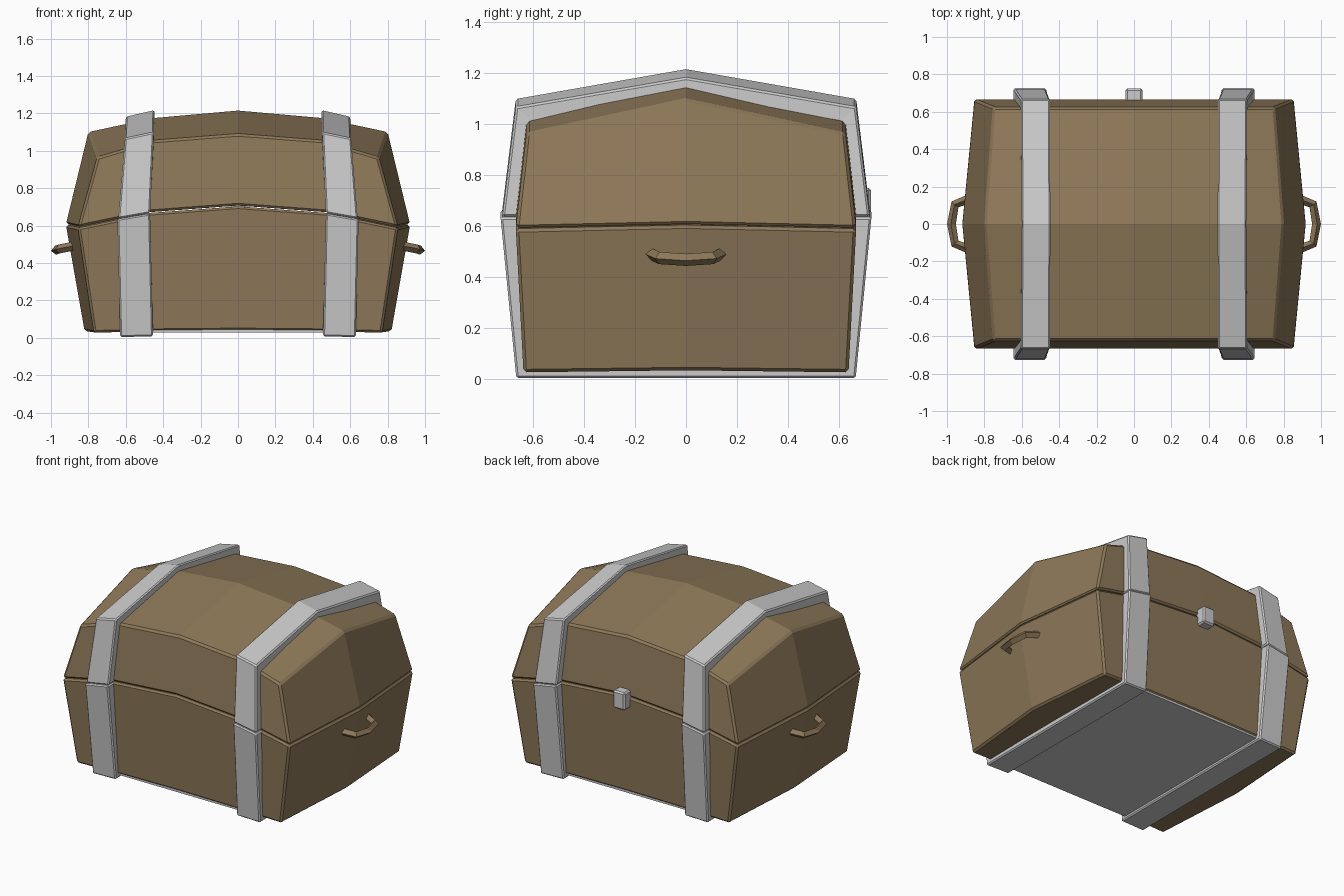
import bpy, bmesh

if "Cube" in bpy.data.objects:
    bpy.data.objects.remove(bpy.data.objects["Cube"])

brown = bpy.data.materials.new("brown_wood")
brown.diffuse_color = (0.27, 0.19, 0.10, 1)
brown.use_nodes = True
brown.node_tree.nodes["Principled BSDF"].inputs["Base Color"].default_value = brown.diffuse_color


def finish(name, bm, mat=None, bevel=0.0, mirror=False):
    bmesh.ops.recalc_face_normals(bm, faces=bm.faces)
    me = bpy.data.meshes.new(name)
    bm.to_mesh(me)
    bm.free()
    ob = bpy.data.objects.new(name, me)
    bpy.context.collection.objects.link(ob)
    if mat:
        me.materials.append(mat)
    if mirror:
        ob.modifiers.new("mirror", 'MIRROR').use_mirror_merge = False
    if bevel:
        b = ob.modifiers.new("bevel", 'BEVEL')
        b.width, b.segments = bevel, 1
        b.limit_method, b.angle_limit = 'ANGLE', 0.6
    return ob


def level(mid, corner, end, y, edge, ridge, dz=0):
    """5 x 3 grid of points: bowed in plan, arched along x, folded at y = 0."""
    rows = []
    for sy in (-1, 0, 1):
        last, z = (end, ridge) if sy == 0 else (corner, edge)
        xs = (-last, -mid, 0, mid, last)
        rows.append([(x, sy * y, z[abs(i - 2)] + dz) for i, x in enumerate(xs)])
    return rows


def grid_solid(name, low, high):
    bm = bmesh.new()
    grids = [[[bm.verts.new(p) for p in row] for row in g] for g in (low, high)]
    for g in grids:
        for j in range(2):
            for i in range(4):
                bm.faces.new((g[j][i], g[j][i+1], g[j+1][i+1], g[j+1][i]))
    rim = [(0, i) for i in range(4)] + [(0, 4), (1, 4)] + \
          [(2, i) for i in range(4, 0, -1)] + [(2, 0), (1, 0)]
    a, b = grids
    for (j, i), (l, k) in zip(rim, rim[1:] + rim[:1]):
        bm.faces.new((a[j][i], a[l][k], b[l][k], b[j][i]))
    return finish(name, bm, brown, 0.012)


def seam(dz):
    return level(0.47, 0.855, 0.92, 0.667, (0.705, 0.67, 0.59), (0.705, 0.67, 0.605), dz)


# Wooden base and lid, meeting at the arched seam
floor = level(0.45, 0.77, 0.82, 0.637, (0.04, 0.036, 0.027), (0.04, 0.038, 0.035))
roof = level(0.45, 0.752, 0.80, 0.625, (1.09, 1.055, 0.965), (1.215, 1.175, 1.10))
grid_solid("chest_base", floor, seam(-0.002))
grid_solid("chest_lid", seam(0.002), roof)


def strap(name, path):
    """Metal band; path points are (y, z, inner x, outer x, drop at outer x)."""
    bm = bmesh.new()
    rings = []
    for y, z, xi, xo, drop in path:
        yi, zi = y * 0.9, z if 0.5 < z < 0.8 else 0.6 + (z - 0.6) * 0.88
        rings.append([bm.verts.new(p) for p in (
            (xi, y, z), (xo, y, z - drop), (xo, yi, zi - drop), (xi, yi, zi))])
    for r, s in zip(rings, rings[1:]):
        for k in range(4):
            n = (k + 1) % 4
            bm.faces.new((r[k], r[n], s[n], s[k]))
    bm.faces.new(rings[0])
    bm.faces.new(rings[-1])
    return finish(name, bm, None, 0.008, True)


# Straps around base and lid
strap("base_straps", [(-0.727, 0.665, 0.47, 0.645, 0.03), (-0.665, 0.008, 0.455, 0.63, 0.004),
                      (0.665, 0.008, 0.455, 0.63, 0.004), (0.727, 0.665, 0.47, 0.645, 0.03)])
strap("lid_straps", [(-0.72, 0.667, 0.47, 0.64, 0.03), (-0.667, 1.10, 0.45, 0.605, 0.033),
                     (0, 1.217, 0.447, 0.6, 0.035),
                     (0.667, 1.10, 0.45, 0.605, 0.033), (0.72, 0.667, 0.47, 0.64, 0.03)])


def box(name, size, loc, bevel):
    bm = bmesh.new()
    bmesh.ops.create_cube(bm, size=1)
    bmesh.ops.scale(bm, vec=size, verts=bm.verts)
    bmesh.ops.translate(bm, vec=loc, verts=bm.verts)
    return finish(name, bm, None, bevel)


# Grey plate underneath and latch on the back
box("bottom_plate", (0.94, 1.26, 0.02), (0, 0, 0.038), 0)
box("latch", (0.09, 0.08, 0.12), (0, 0.685, 0.69), 0.01)

# Four-sided bent handles on both ends
for side, label in ((1, "right"), (-1, "left")):
    cu = bpy.data.curves.new(label + "_handle", 'CURVE')
    cu.dimensions = '3D'
    cu.bevel_depth, cu.bevel_resolution, cu.use_fill_caps = 0.024, 0, True
    sp = cu.splines.new('POLY')
    pts = [(0.88, -0.135, 0.49), (0.957, -0.105, 0.475), (0.976, 0, 0.468),
           (0.957, 0.105, 0.475), (0.88, 0.135, 0.49)]
    sp.points.add(len(pts) - 1)
    for p, (x, y, z) in zip(sp.points, pts):
        p.co = (x * side, y, z, 1)
    sp.use_smooth = False
    cu.materials.append(brown)
    ob = bpy.data.objects.new(label + "_handle", cu)
    bpy.context.collection.objects.link(ob)
    bpy.ops.object.select_all(action='DESELECT')
    ob.select_set(True)
    bpy.context.view_layer.objects.active = ob
    bpy.ops.object.convert(target='MESH')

----------

About this task: Only one stretch of the records above is wanted: the lines between the one holding "brown.use_nodes = True" and the one holding "last, z = (end, ridge)", inclusive, reproduced exactly.

Exercise output:
brown.use_nodes = True
brown.node_tree.nodes["Principled BSDF"].inputs["Base Color"].default_value = brown.diffuse_color


def finish(name, bm, mat=None, bevel=0.0, mirror=False):
    bmesh.ops.recalc_face_normals(bm, faces=bm.faces)
    me = bpy.data.meshes.new(name)
    bm.to_mesh(me)
    bm.free()
    ob = bpy.data.objects.new(name, me)
    bpy.context.collection.objects.link(ob)
    if mat:
        me.materials.append(mat)
    if mirror:
        ob.modifiers.new("mirror", 'MIRROR').use_mirror_merge = False
    if bevel:
        b = ob.modifiers.new("bevel", 'BEVEL')
        b.width, b.segments = bevel, 1
        b.limit_method, b.angle_limit = 'ANGLE', 0.6
    return ob


def level(mid, corner, end, y, edge, ridge, dz=0):
    """5 x 3 grid of points: bowed in plan, arched along x, folded at y = 0."""
    rows = []
    for sy in (-1, 0, 1):
        last, z = (end, ridge) if sy == 0 else (corner, edge)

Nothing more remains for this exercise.